For more information and to find a family law arbitrator, contact the BC Arbitration and Mediation Institute. You’ll have to ask for an arbitrator who handles family issues. The family law arbitrator must be accredited with the Law Society of BC. You can also use the Canadian Bar Association's Lawyer Referral Service.
Some family law arbitrators will do mediation with the two parties before arbitration. You and your partner would need to discuss with the arbitrator what the process will be. The advantage is that if you can’t resolve your issues with mediation, you can choose to continue with the same person for arbitration.
To find an mediator-arbitrator, contact the BC Arbitration and Mediation Institute, or the Canadian Bar Association's Lawyer Referral Service or MediateBC. You will have to ask for an arbitrator who handles family issues and confirm that they will do both mediation and arbitration with you.
Note that this is still a new legal option in BC. MediateBC is currently developing practice standards.
Parenting coordinators help you and your separated partner settle parenting disagreements about what was agreed to in a separation agreement or was set out in a court order. The coordinator will first try to resolve the conflict through mediation, and if there’s no agreement, will make a neutral decision (called a determination) about the issue.
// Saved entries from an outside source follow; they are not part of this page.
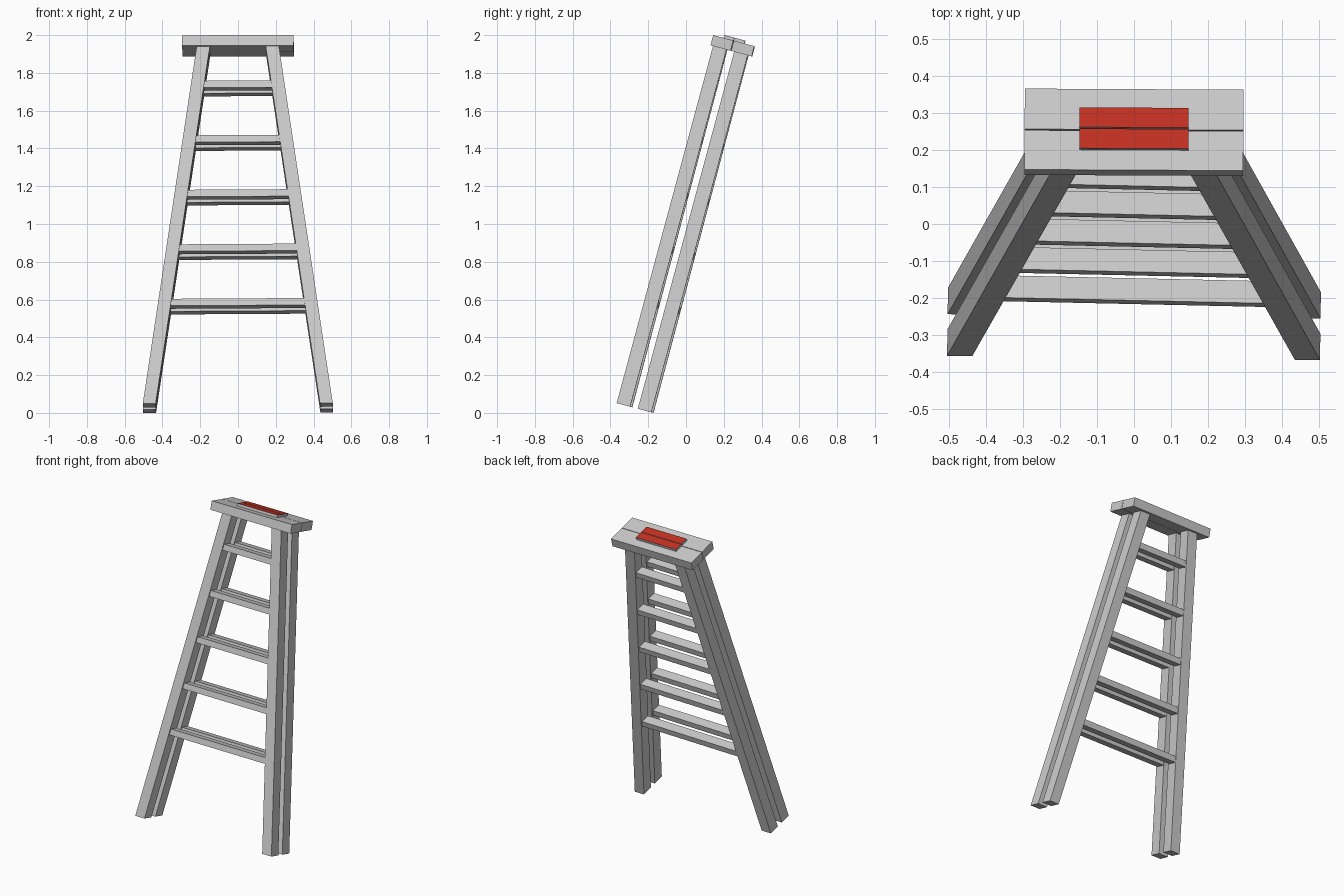
import bpy, bmesh, math
from mathutils import Matrix

if "Cube" in bpy.data.objects:
    bpy.data.objects.remove(bpy.data.objects["Cube"])

# Local frame: x across, y depth, z along the ladder; leaned back 15 degrees
MID = -0.265
LEAN = Matrix.Rotation(math.radians(-15), 4, 'X')


def prism(name, outline, y0, y1, yaw=0.7):
    """Extrude an (x, z) outline from depth y0 to y1 and lean it."""
    bm = bmesh.new()
    face = bm.faces.new([bm.verts.new((x, y0 - MID, z)) for x, z in outline])
    ext = bmesh.ops.extrude_face_region(bm, geom=[face])
    verts = [g for g in ext['geom'] if isinstance(g, bmesh.types.BMVert)]
    bmesh.ops.translate(bm, verts=verts, vec=(0, y1 - y0, 0))
    bmesh.ops.recalc_face_normals(bm, faces=bm.faces[:])
    turn = Matrix.Rotation(math.radians(-yaw), 4, 'Z')
    bm.transform(LEAN @ Matrix.Translation((0, MID, 0)) @ turn)
    mesh = bpy.data.meshes.new(name)
    bm.to_mesh(mesh)
    bm.free()
    obj = bpy.data.objects.new(name, mesh)
    bpy.context.collection.objects.link(obj)
    return obj


def rect(half_w, z0, z1):
    return [(-half_w, z0), (half_w, z0), (half_w, z1), (-half_w, z1)]


FOOT, HEAD = -0.045, 1.918
red = bpy.data.materials.new("red_top")
red.diffuse_color = (0.55, 0.03, 0.015, 1)
red.use_nodes = True
red.node_tree.nodes["Principled BSDF"].inputs["Base Color"].default_value = red.diffuse_color


def inner_half_width(z):
    return 0.435 + (0.147 - 0.435) * (z - FOOT) / (HEAD - FOOT)


for side, centre, cap, pad in (
        ("front", -0.325, (-0.377, -0.267), (-0.321, -0.266)),
        ("back", -0.209, (-0.264, -0.151), (-0.262, -0.207))):
    # Splayed legs
    for s, label in ((-1, "left"), (1, "right")):
        outline = [(s * 0.435, FOOT), (s * 0.503, FOOT),
                   (s * 0.217, HEAD), (s * 0.147, HEAD)]
        prism(f"{side}_{label}_leg", outline, centre - 0.037, centre + 0.037)

    # Rungs
    for i in range(5):
        z = 0.513 + i * 0.2985
        prism(f"{side}_rung_{i + 1}",
              rect(inner_half_width(z) + 0.015, z - 0.019, z + 0.019),
              centre - 0.031, centre + 0.031, yaw=1.3)

    # Half of the top cap
    prism(f"{side}_cap", rect(0.295, 1.913, 1.969), *cap, yaw=0.3)

    # Half of the raised pad, red on its upper face only
    plate = prism(f"{side}_pad", rect(0.147, 1.965, 1.985), *pad, yaw=0.3)
    plate.data.materials.append(None)
    plate.data.materials.append(red)
    max(plate.data.polygons, key=lambda p: p.normal.z).material_index = 1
This determination is legally binding and enforceable by the court.
Parenting coordinators must be qualified under the Family Law Act and can be experienced family law lawyers, counsellors, social workers, family therapists, or psychologists who have special training in mediating and arbitrating parenting disputes.
You and the other parent can agree to have a parenting coordinator for up to two years to help with issues as they come up, such as parenting time, discipline, education, and other day-to-day issues. The court may also appoint a parent coordinator. For more information and to find a parenting coordinator, see the BC Parenting Coordinators Roster Society website.